Goal of the exercise
Copy out every line of the listing in which "data" appears.

━━━━━━━━

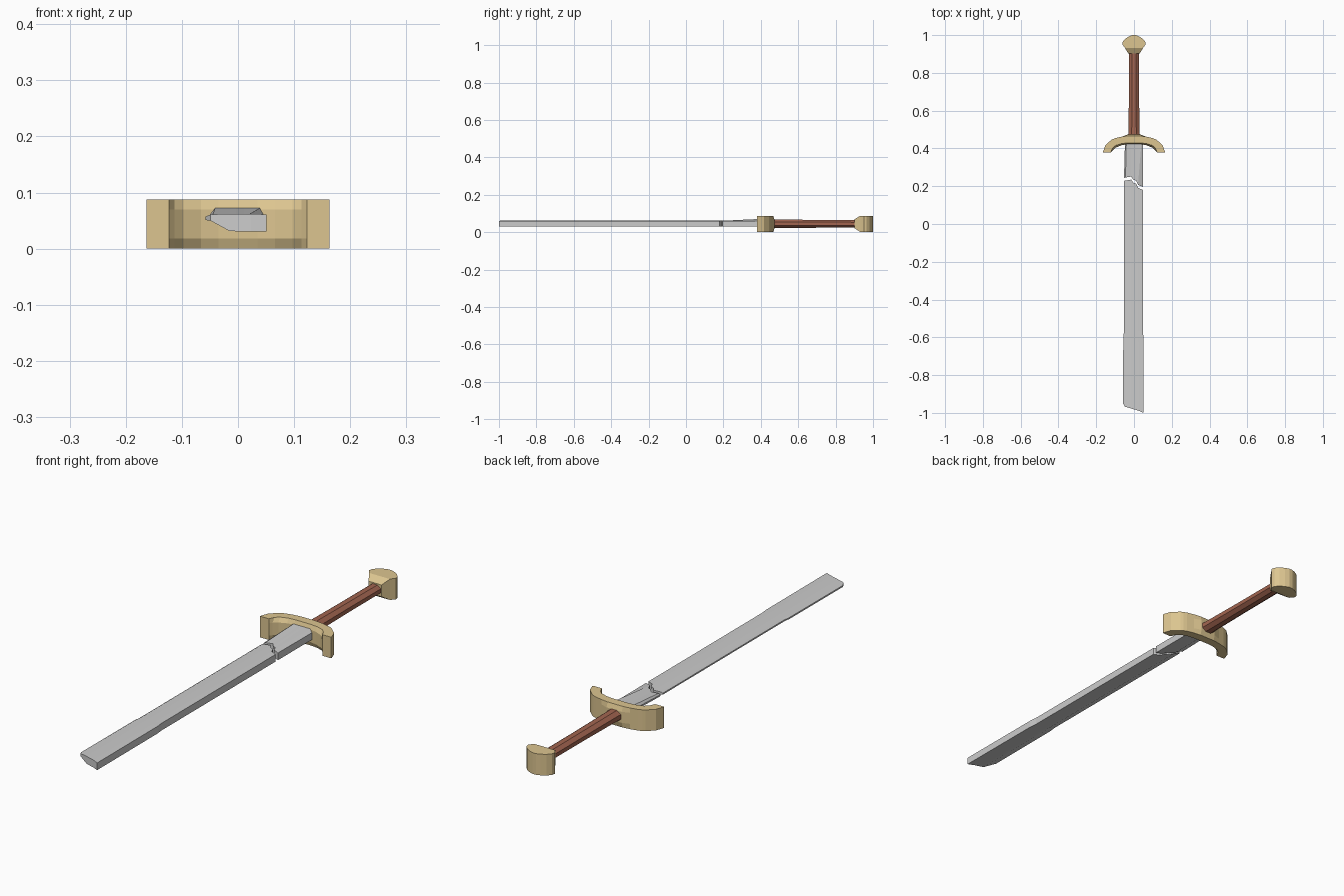
import bpy, bmesh, math

if "Cube" in bpy.data.objects:
    bpy.data.objects.remove(bpy.data.objects["Cube"])


def material(name, rgb):
    m = bpy.data.materials.new(name)
    m.diffuse_color = (*rgb, 1)
    m.use_nodes = True
    m.node_tree.nodes["Principled BSDF"].inputs["Base Color"].default_value = m.diffuse_color
    return m


gold = material("gold", (0.72, 0.56, 0.28))
leather = material("leather", (0.36, 0.13, 0.08))


def loft(name, rings, mat=None):
    """Skin equal-length rings and close both ends with strips of quads."""
    bm = bmesh.new()
    vs = [[bm.verts.new(p) for p in r] for r in rings]
    n = len(rings[0])
    for a, b in zip(vs, vs[1:]):
        for i in range(n):
            j = (i + 1) % n
            bm.faces.new((a[i], a[j], b[j], b[i]))
    for r in (vs[0], vs[-1]):
        for i in range(n // 2 - 1):
            bm.faces.new((r[i], r[i + 1], r[n - 2 - i], r[n - 1 - i]))
    bmesh.ops.remove_doubles(bm, verts=bm.verts, dist=1e-5)
    bmesh.ops.recalc_face_normals(bm, faces=bm.faces)
    me = bpy.data.meshes.new(name)
    bm.to_mesh(me)
    bm.free()
    ob = bpy.data.objects.new(name, me)
    bpy.context.collection.objects.link(ob)
    if mat:
        me.materials.append(mat)
    return ob


# Single-edged blade section: x, top z, bottom z, tip y, crack y
section = [(-.053, .057, .051, -.95, .228), (-.045, .061, .050, -.967, .230),
           (-.015, .062, .032, -.976, .235), (-.004, .062, .031, -.98, .219),
           (.012, .062, .031, -.985, .213), (.021, .062, .031, -.988, .192),
           (.047, .061, .031, -1.0, .180)]


def blade_ring(ys, widen=1.0, tops=None):
    top = [(s[0] * widen, y, t) for s, y, t in zip(section, ys, tops or [s[1] for s in section])]
    bottom = [(s[0] * widen, y, s[2]) for s, y in zip(section, ys)]
    return top + bottom[::-1]


# Long broken-off blade
crack = [s[4] for s in section]
loft("blade", [blade_ring([s[3] for s in section], 1.09), blade_ring([-.6] * 7, 1.07),
               blade_ring([-.57] * 7), blade_ring(crack)])

# Blade stub left in the guard, thickening toward the guard
root = blade_ring([.435] * 7, 0.9, [.060, .073, .073, .073, .073, .073, .062])
root[6] = (.047, .435, .060)
root[7] = (.047, .435, .031)
root[5] = (.040, .435, .073)
root[8] = (.040, .435, .031)
loft("blade_stub", [blade_ring([y + .016 for y in crack]), root])

# Curved guard: x, back y, back swell y, front y, front swell y
half = [(-.163, .385, .385, .379, .379), (-.152, .416, .416, .379, .379),
        (-.123, .443, .443, .379, .379), (-.113, .449, .449, .402, .390),
        (-.097, .455, .455, .416, .404), (-.066, .462, .462, .426, .417),
        (-.035, .466, .473, .429, .422)]
stations = half + [(-s[0], *s[1:]) for s in reversed(half)]
loft("guard", [[(x, b, .088), (x, bs, .068), (x, bs, .022), (x, b, 0),
                (x, f, 0), (x, fs, .018), (x, fs, .070), (x, f, .088)]
               for x, b, bs, f, fs in stations], gold)


def octagon(y, rx, rz, cz=.045):
    k = 1 / math.cos(math.pi / 8)
    return [(rx * k * math.cos(a), y, cz + rz * k * math.sin(a))
            for a in (math.pi / 8 + i * math.pi / 4 for i in range(8))]


# Eight-sided grip
loft("grip", [octagon(.465, .032, .023), octagon(.485, .029, .023),
              octagon(.70, .027, .021), octagon(.92, .027, .020)], leather)


# Pommel: flared collar leading into a rounded cap
def box_ring(y, w, z0, z1):
    return [(-w, y, z1), (w, y, z1), (w, y, z0), (-w, y, z0)]


loft("pommel", [box_ring(.902, .030, .021, .070), box_ring(.932, .048, .001, .088),
                box_ring(.952, .062, 0, .088), box_ring(.966, .059, 0, .088),
                box_ring(.982, .045, 0, .088), box_ring(.994, .025, 0, .088),
                box_ring(1.0, .008, 0, .088)], gold)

━━━━━━━━

Task solution
if "Cube" in bpy.data.objects:
    bpy.data.objects.remove(bpy.data.objects["Cube"])
    m = bpy.data.materials.new(name)
    me = bpy.data.meshes.new(name)
    ob = bpy.data.objects.new(name, me)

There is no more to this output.